Robocalls threatening people who post negatively about Trump

My friend Eric received a threatening robocall today warning him to “lay off the negative social media posts about President Trump”. He shared the call on Youtube and it’s worth listening to:

I shared the video on Twitter and heard from a few other people who received the same call chimed in too. The message above is missing the intro, but Gizmodo reports the caller claims to be part of Citizens For Trump. The phone number used for this call belongs to¬†a company often used by scammers for sending outgoing robocalls. It’s unclear what the people behind this scam are trying to achieve, are they trying to scare people who have posted about Trump lately or are they trying to sound like such an obvious scam that conservatives will think they are a liberal hoax trying to defame the president? Maybe it’s a hoaxer intending to further anger liberals?

Unless part of the message got cut off before the voicemail began recording, the voice on the line doesn’t state who they are, but it’s clear they are trying to impersonate someone with authority. Here’s a full transcript:

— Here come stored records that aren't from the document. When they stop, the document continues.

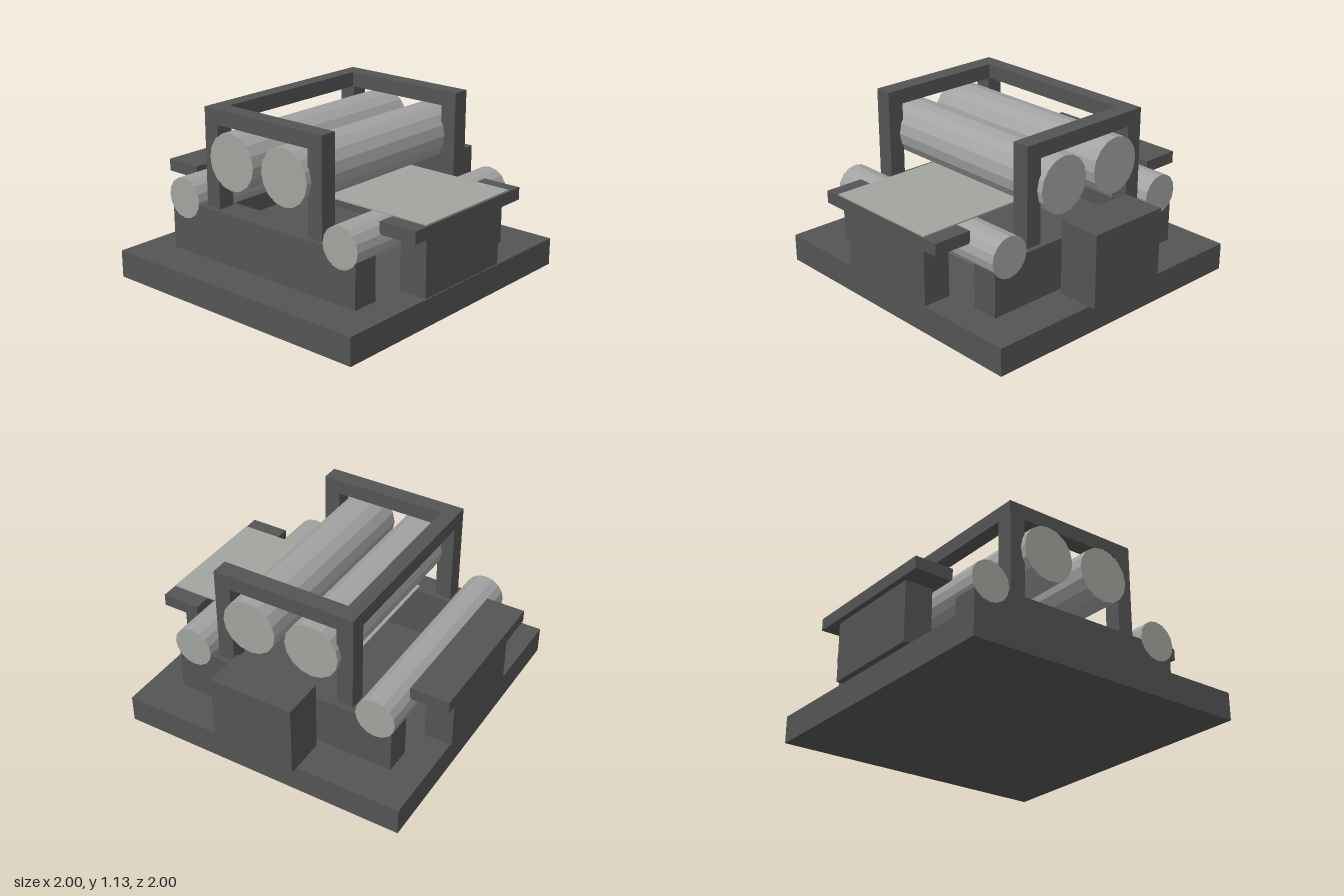
import * as THREE from 'three';

const frameGrey = new THREE.MeshStandardMaterial({ color: 0x545454, name: 'dark grey' });
const rollerGrey = new THREE.MeshStandardMaterial({ color: 0xa2a2a2, name: 'roller grey', flatShading: true });
const sheetGrey = new THREE.MeshStandardMaterial({ color: 0xa1a49f, name: 'pale sheet grey' });

const MID = -0.026; // centre line of the machine, offset by the drive box

export function createModel() {
  const model = new THREE.Group();
  model.name = 'rollerMill';

  // Box given by its limits on each axis
  const box = (name, [x0, x1], [y0, y1], [z0, z1], material = frameGrey) => {
    const mesh = new THREE.Mesh(new THREE.BoxGeometry(x1 - x0, y1 - y0, z1 - z0), material);
    mesh.position.set((x0 + x1) / 2, (y0 + y1) / 2, (z0 + z1) / 2);
    mesh.name = name;
    model.add(mesh);
  };

  // Roller lying along x, with pale end caps
  const roller = (name, radius, y, z) => {
    const geometry = new THREE.CylinderGeometry(radius, radius, 1.42, 16).rotateZ(Math.PI / 2);
    const mesh = new THREE.Mesh(geometry, [rollerGrey, sheetGrey, sheetGrey]);
    mesh.position.set(MID, y, z);
    mesh.name = name;
    model.add(mesh);
  };

  // Base and drive box
  box('basePlate', [-1, 0.946], [0, 0.176], [-0.946, 0.946]);
  box('driveBox', [0.73, 1], [0.185, 0.65], [-0.272, 0.272]);

  // Side rails and the frame standing on them
  for (const s of [-1, 1]) {
    const side = s > 0 ? 'left' : 'right';
    const span = (inner, outer) => [MID + s * inner, MID + s * outer].sort((a, b) => a - b);
    box(side + 'Rail', span(0.53, 0.705), [0.176, 0.505], [-0.745, 0.745]);
    box(side + 'FrontPost', span(0.56, 0.672), [0.505, 1.035], [0.362, 0.468]);
    box(side + 'BackPost', span(0.56, 0.672), [0.505, 1.035], [-0.468, -0.362]);
    box(side + 'TopBeam', span(0.56, 0.672), [1.035, 1.13], [-0.468, 0.468]);
  }
  box('backCrossBeam', [MID - 0.56, MID + 0.56], [1.035, 1.13], [-0.468, -0.37]);

  // Rollers, tables and table supports at both ends
  for (const s of [-1, 1]) {
    const end = s > 0 ? 'front' : 'back';
    const span = (inner, outer) => [s * inner, s * outer].sort((a, b) => a - b);
    roller(end + 'PressRoller', 0.179, 0.841, s * 0.212);
    roller(end + 'GuideRoller', 0.13, 0.525, s * 0.637);
    box(end + 'Table', [MID - 0.502, MID + 0.502], [0.575, 0.653], span(0.748, 1));
    box(end + 'TableSupport', [MID - 0.353, MID + 0.353], [0.195, 0.575], span(0.782, 0.964));
  }

  // Sheet being fed in over the front table
  box('sheet', [MID - 0.395, MID + 0.395], [0.655, 0.663], [-0.33, 0.995], sheetGrey);

  return model;
}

We’ll we’ve been monitoring some of your posts and it does seem that you’ve been making some rather negative comments about President Trump.

Is that correct? Listen. We’re going to have to ask you to lay off on the negative and derogatory posts about President Trump, okay?

What’s your problem anyways? Don’t you want to make America great again?

Ok, well you’ve been warned. We’ll be keeping an eye on you. Have a nice day.

A few weeks ago, people in Alabama started receiving similar robocalls from someone claiming to be from the Washington Post and offering big bucks for false accusations about Roy Moore. These fake calls were intended to anger conservative voters who already held biases believing the liberal media was out to slander Moore. Could this new call be from the same organization? Are they dialing random numbers or targeting specific lists of phone numbers? How can we find out more about them? Either way, threatening phone calls like this are against the law in Florida.


Oddly satisfying mix of chiptune and melting candy

My buddy Greg Cohen recently published this video from his candy shop, Lofty Pursuits, in Tallahassee, Florida. This video shows a montage of melting candy mixed with one or two of my own chiptune songs. The results are oddly satisfying.

The song, Four Million Lines of Basic, originally appeared on Destroy All Presets.


Street artist paints the Berkeley riot

During a recent riot between alt-right and black bloc protestors in Berkeley, Paige St. John spotted an artist documenting the scene in an oil painting.

The artist’s name is John Paul Marcelo and you can see the final piece on his Instagram page. It even sounds like the piece can be purchased for $400.


Music Video Round Up

Here is a collection of music videos that have made me smile lately. They don’t really have much in common other than they are kind of older and mostly hip hop. Since a few of them (like Dizzee’s “I Don’t Need A Reason” and Wiley’s “Numbers“) seem heavily inspired by gif culture, I’m also embedding The Idea Channel’s episode on that topic too.

Dizzee Rascal – Bassline Junkie

Mac Lethal – Weekly Wage

Wiley ‘Numbers in Action’